The IMF [International Monetary Fund], the institution best able to address these issues, has recently revised its diagnosis: According to it, the yuan is only “moderately” undervalued, while it was “substantially” undervalued two years ago.
There are several elements I take from ongoing discussions. Some are economic; the others [are] legal.
First, one cannot deny that exchange rate fluctuations have a short-term impact on exchanges. But these effects are less noticeable in the long run. Their impact depends on one parameter: the added value of your participation in world trade. It is obvious that an undervalued currency will promote exports, but as I said earlier, there are more and more imports contained within exports. Also, the currency diversity of imports and exports baskets must be taken into account. Finally, if we consider the special case of the yuan, the gradual rebalancing of China’s trade tends to iron out the problem. Assuming that it could be demonstrated that, at some point, China benefited from an unfair competitive advantage by undervaluing its currency, this advantage was only temporary.
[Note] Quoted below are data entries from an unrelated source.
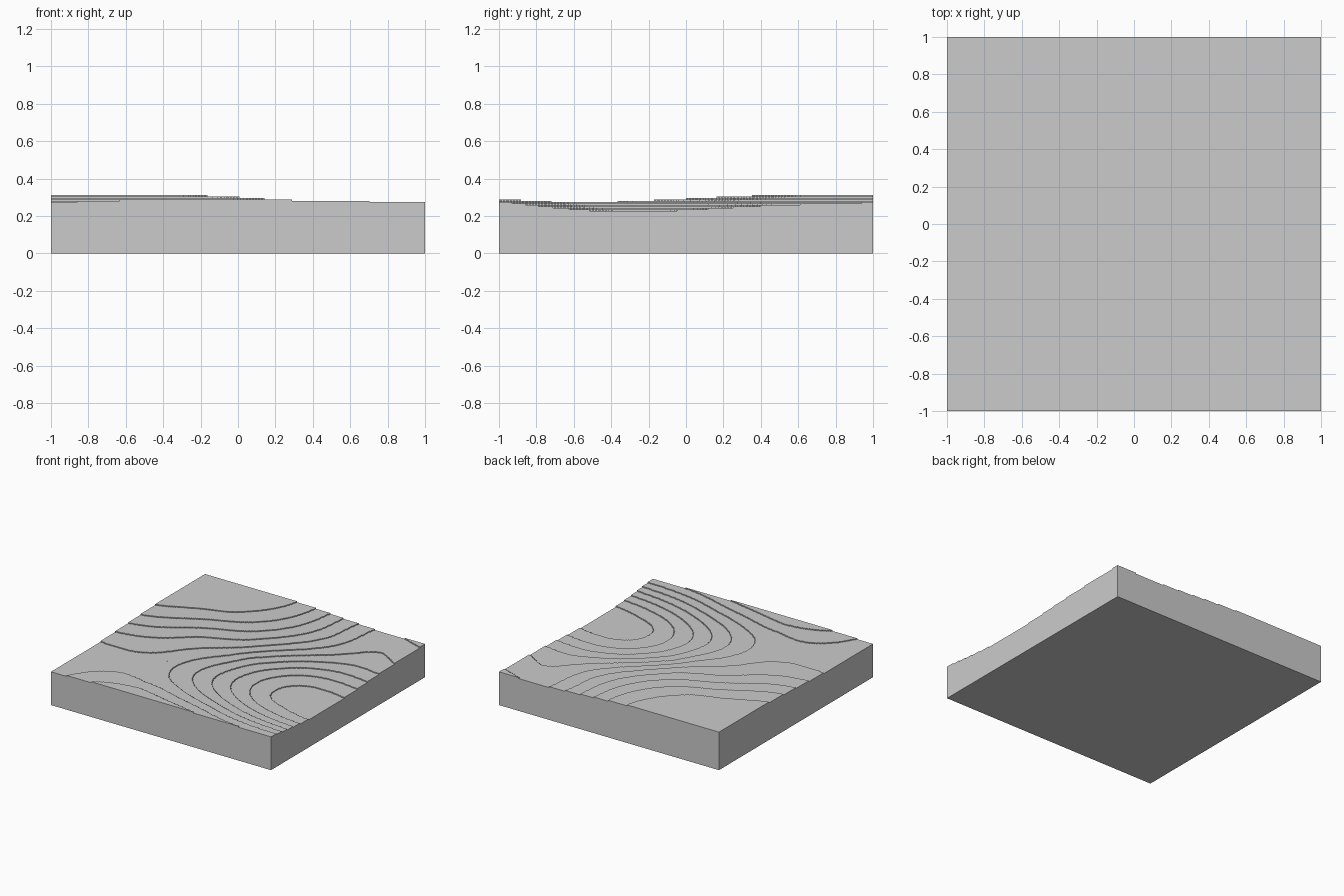
import bpy
import bmesh
import math

cube = bpy.data.objects.get("Cube")
if cube:
    bpy.data.objects.remove(cube, do_unlink=True)

CELLS = 256              # columns along each side
STEP = 2 / CELLS         # width of a column and height of one terrace

# Contour map: terrace number -> a few points (x, y) on its lower rim
contours = {
    40.7: [(-1, 1), (-.65, .85)],
    40: [(-1, .35), (-.49, .55), (-.16, 1)],
    39: [(-1, .16), (-.49, .4), (.01, 1)],
    38: [(-1, 0), (-.38, .3), (.14, 1)],
    37: [(-1, -.17), (-.43, .12), (.26, 1),
         (-.64, -1), (-.28, -.88), (.31, -1)],
    36: [(-1, -.36), (-.5, -.24), (-.03, .2), (.36, .7), (.4, 1),
         (-.86, -1), (-.68, -.78), (-.31, -.76), (.17, -.87), (.75, -1)],
    35.3: [(-1, -.7), (-1, -1), (1, 1), (1, -.96)],
    35: [(.54, 1), (.29, .39), (-.08, .01), (-.27, -.5), (.07, -.74),
         (.51, -.88), (1, -.93), (.8, 1), (1, .94)],
    34: [(-.12, -.37), (.06, .07), (.52, .455), (.82, .71), (1, .6), (1, -.86)],
    33: [(.05, -.4), (.39, .25), (1, .4), (1, -.79)],
    32: [(.2, -.38), (.45, .17), (1, .25), (1, -.71)],
    31: [(.36, -.355), (.58, .107), (1, .12), (1, -.62)],
    30: [(.54, -.357), (.63, -.05), (1, -.05), (1, -.52)],
    29.5: [(.9, -.28)],
}
points = [(x, y, level) for level, rim in contours.items() for x, y in rim]


def bend(dx, dy):
    """Thin plate kernel."""
    square = dx * dx + dy * dy
    return square * math.log(square) if square > 0 else 0.0


def solve(rows):
    """Gauss-Jordan elimination of an augmented matrix."""
    size = len(rows)
    for c in range(size):
        pivot = max(range(c, size), key=lambda r: abs(rows[r][c]))
        rows[c], rows[pivot] = rows[pivot], rows[c]
        scale = rows[c][c]
        rows[c] = [value / scale for value in rows[c]]
        for r in range(size):
            factor = rows[r][c]
            if r != c and factor:
                rows[r] = [a - factor * b for a, b in zip(rows[r], rows[c])]
    return [row[-1] for row in rows]


# Smooth surface through the contour points
SMOOTHING = 0.01
system = []
for i, (x, y, level) in enumerate(points):
    row = [bend(x - px, y - py) for px, py, _ in points]
    row[i] += SMOOTHING
    system.append(row + [1, x, y, level])
for basis in (lambda x, y: 1, lambda x, y: x, lambda x, y: y):
    system.append([basis(x, y) for x, y, _ in points] + [0, 0, 0, 0])
*weights, base, slope_x, slope_y = solve(system)
knots = [(x, y, w) for (x, y, _), w in zip(points, weights)]


def terrace(x, y):
    """Whole terrace number at a place on the slab."""
    height = base + slope_x * x + slope_y * y
    height += sum(w * bend(x - px, y - py) for px, py, w in knots)
    return min(40, max(29, math.floor(height)))


def coord(index):
    return index * STEP - 1


# Column heights, with a border of empty columns so the sides close themselves
columns = {}
for i in range(CELLS):
    for j in range(CELLS):
        columns[i, j] = STEP * terrace(coord(i + .5), coord(j + .5))


def height_at(i, j):
    return columns.get((i, j), 0.0)


bm = bmesh.new()


def quad(*corners):
    bm.faces.new([bm.verts.new(corner) for corner in corners])


# Terrace tops, one strip for each run of equal columns
for j in range(CELLS):
    y0, y1 = coord(j), coord(j + 1)
    start = 0
    for i in range(1, CELLS + 1):
        z = height_at(start, j)
        if height_at(i, j) != z:
            x0, x1 = coord(start), coord(i)
            quad((x0, y0, z), (x1, y0, z), (x1, y1, z), (x0, y1, z))
            start = i

# Risers between terraces, and the outer sides
for line in range(CELLS + 1):
    at = coord(line)
    for k in range(CELLS):
        k0, k1 = coord(k), coord(k + 1)
        a, b = height_at(line - 1, k), height_at(line, k)
        if a != b:
            quad((at, k0, b), (at, k1, b), (at, k1, a), (at, k0, a))
        a, b = height_at(k, line - 1), height_at(k, line)
        if a != b:
            quad((k1, at, b), (k0, at, b), (k0, at, a), (k1, at, a))

# Flat underside
quad((-1, -1, 0), (-1, 1, 0), (1, 1, 0), (1, -1, 0))

bmesh.ops.remove_doubles(bm, verts=bm.verts, dist=STEP / 100)
mesh = bpy.data.meshes.new("terraced_ground")
bm.to_mesh(mesh)
bm.free()

# Plain grey material
grey = bpy.data.materials.new("light grey")
grey.use_nodes = True
colour = (.6, .6, .6, 1)
grey.diffuse_color = colour
grey.node_tree.nodes["Principled BSDF"].inputs["Base Color"].default_value = colour
mesh.materials.append(grey)

ground = bpy.data.objects.new("terraced_ground", mesh)
bpy.context.collection.objects.link(ground)
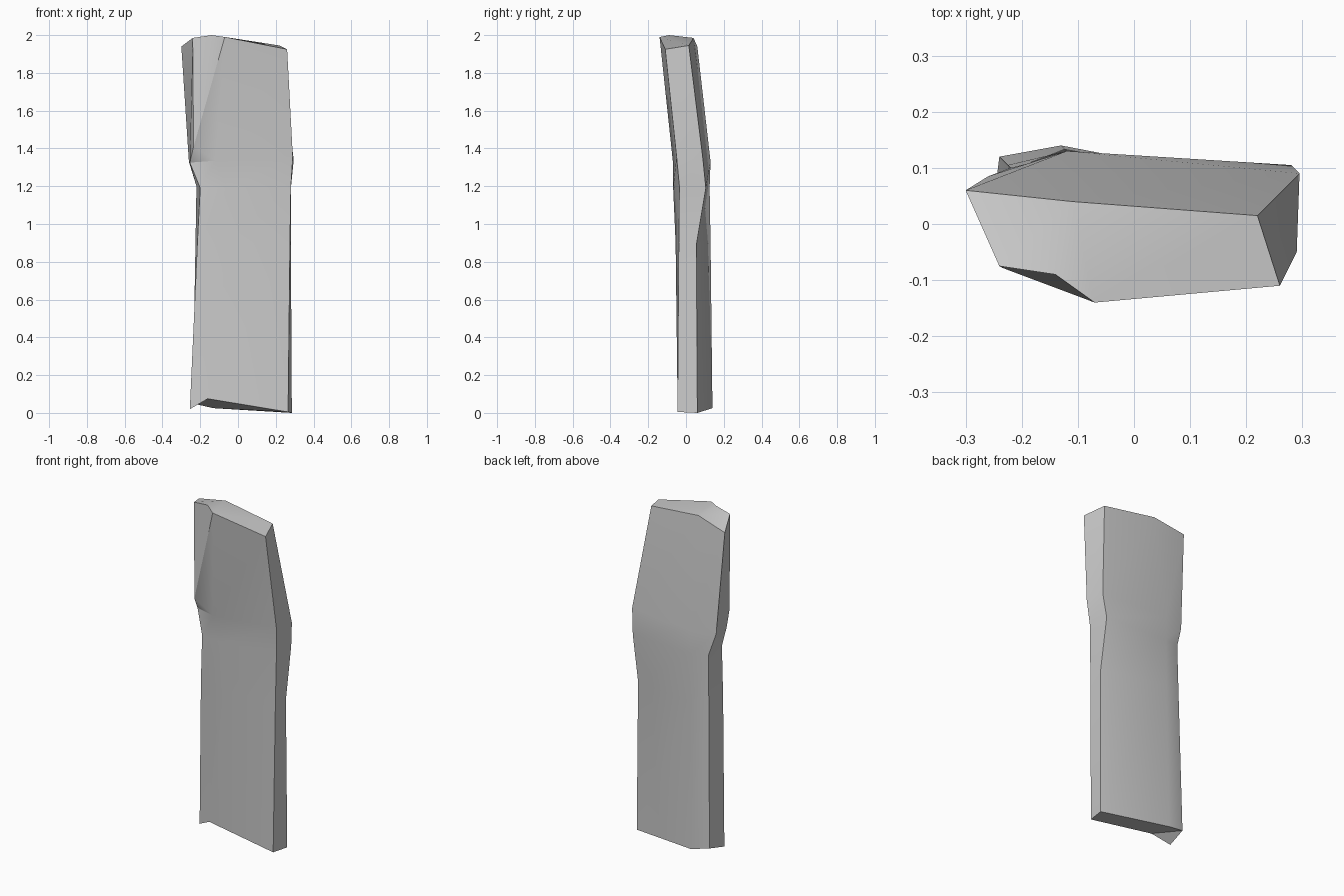
import bpy
import bmesh
import math

cube = bpy.data.objects.get("Cube")
if cube:
    bpy.data.objects.remove(cube, do_unlink=True)

# Cross-sections from bottom to top, each in the order:
# front left, front middle, front right, back right, back middle, back left
sections = [
    [(-.255, 0, .02), (-.16, -.045, .075), (.265, -.045, .005),
     (.285, .06, 0), (-.13, .14, .025), (-.24, .12, .05)],
    [(-.215, -.045, .9), (-.05, -.055, .9), (.275, -.038, .9),
     (.28, .055, .89), (-.12, .13, .9), (-.225, .105, .9)],
    [(-.2, -.055, 1.19), (-.06, -.068, 1.19), (.28, -.035, 1.2),
     (.28, .105, 1.19), (-.12, .125, 1.19), (-.22, .1, 1.2)],
    [(-.255, -.02, 1.325), (-.12, -.07, 1.335), (.29, -.05, 1.36),
     (.295, .09, 1.34), (-.12, .13, 1.33), (-.26, .085, 1.33)],
    [(-.24, -.075, 1.985), (-.07, -.14, 1.99), (.26, -.11, 1.925),
     (.22, .015, 1.945), (-.11, .04, 1.985), (-.3, .06, 1.94)],
]

bm = bmesh.new()
rings = [[bm.verts.new(p) for p in section] for section in sections]
notch = bm.verts.new((-.235, -.078, 1.41))
peak = bm.verts.new((-.14, -.09, 2))
bottom, chest, top = rings[0], rings[-2], rings[-1]

# Sides, leaving the chipped front left panel open
for lower, upper in zip(rings, rings[1:]):
    for i in range(len(lower)):
        j = (i + 1) % len(lower)
        if upper is top and i == 0:
            continue
        bm.faces.new((lower[i], lower[j], upper[j], upper[i]))

# Chipped panel with its small overhang
bm.faces.new((chest[0], chest[1], notch))
bm.faces.new((chest[1], top[1], notch))
bm.faces.new((notch, top[1], peak))
bm.faces.new((notch, peak, top[0]))
bm.faces.new((chest[0], notch, top[0]))

# Broken top and bottom ends
bm.faces.new(top[1:5])
bm.faces.new((peak, top[1], top[4]))
bm.faces.new((top[0], peak, top[4], top[5]))
bm.faces.new(bottom[:0:-1])
bm.faces.new((bottom[0], bottom[5], bottom[1]))
bmesh.ops.recalc_face_normals(bm, faces=bm.faces)

mesh = bpy.data.meshes.new("plank")
bm.to_mesh(mesh)
bm.free()
plank = bpy.data.objects.new("plank", mesh)
bpy.context.collection.objects.link(plank)

# Plain grey
grey = bpy.data.materials.new("plain grey")
grey.use_nodes = True
colour = (.6, .6, .6, 1)
grey.diffuse_color = colour
grey.node_tree.nodes["Principled BSDF"].inputs["Base Color"].default_value = colour
mesh.materials.append(grey)

# Soft folds, crisp edges
bpy.ops.object.select_all(action="DESELECT")
plank.select_set(True)
bpy.context.view_layer.objects.active = plank
bpy.ops.object.shade_smooth_by_angle(angle=math.radians(30))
Therefore, we are lacking legal arguments and tools to address these issues. Even if it were found that the Chinese exchange rate actually is not free, nothing obliges them formally to do otherwise. U.S. legislation had attempted to … legitimize anti-dumping offsets on the grounds that such compensation was retaliating against disguised subsidies. But this law was rejected by one of the Houses [of the U.S. Congress].
One must understand that the nets of international regulation are heterogeneous, making it more or less easy to slip through. Some institutions have very close-knit meshes, like the World Organization for Animal Health (OIE). Others — even though they deal with a major topic [related to] the course of trade, such as corruption — have very large meshes. And states do not join international regulations unless they have an interest in going there. In 1947, when the GATT was signed, there was a very strong impulse, for we were just emerging from the 1930s crisis and doing our best to address the aftermath of World War II. At that time, we proved we were capable of going a little beyond the Westphalian game. Today’s crisis raises the very same issue — again. Will we be able to respond in time? This is the great question of our age.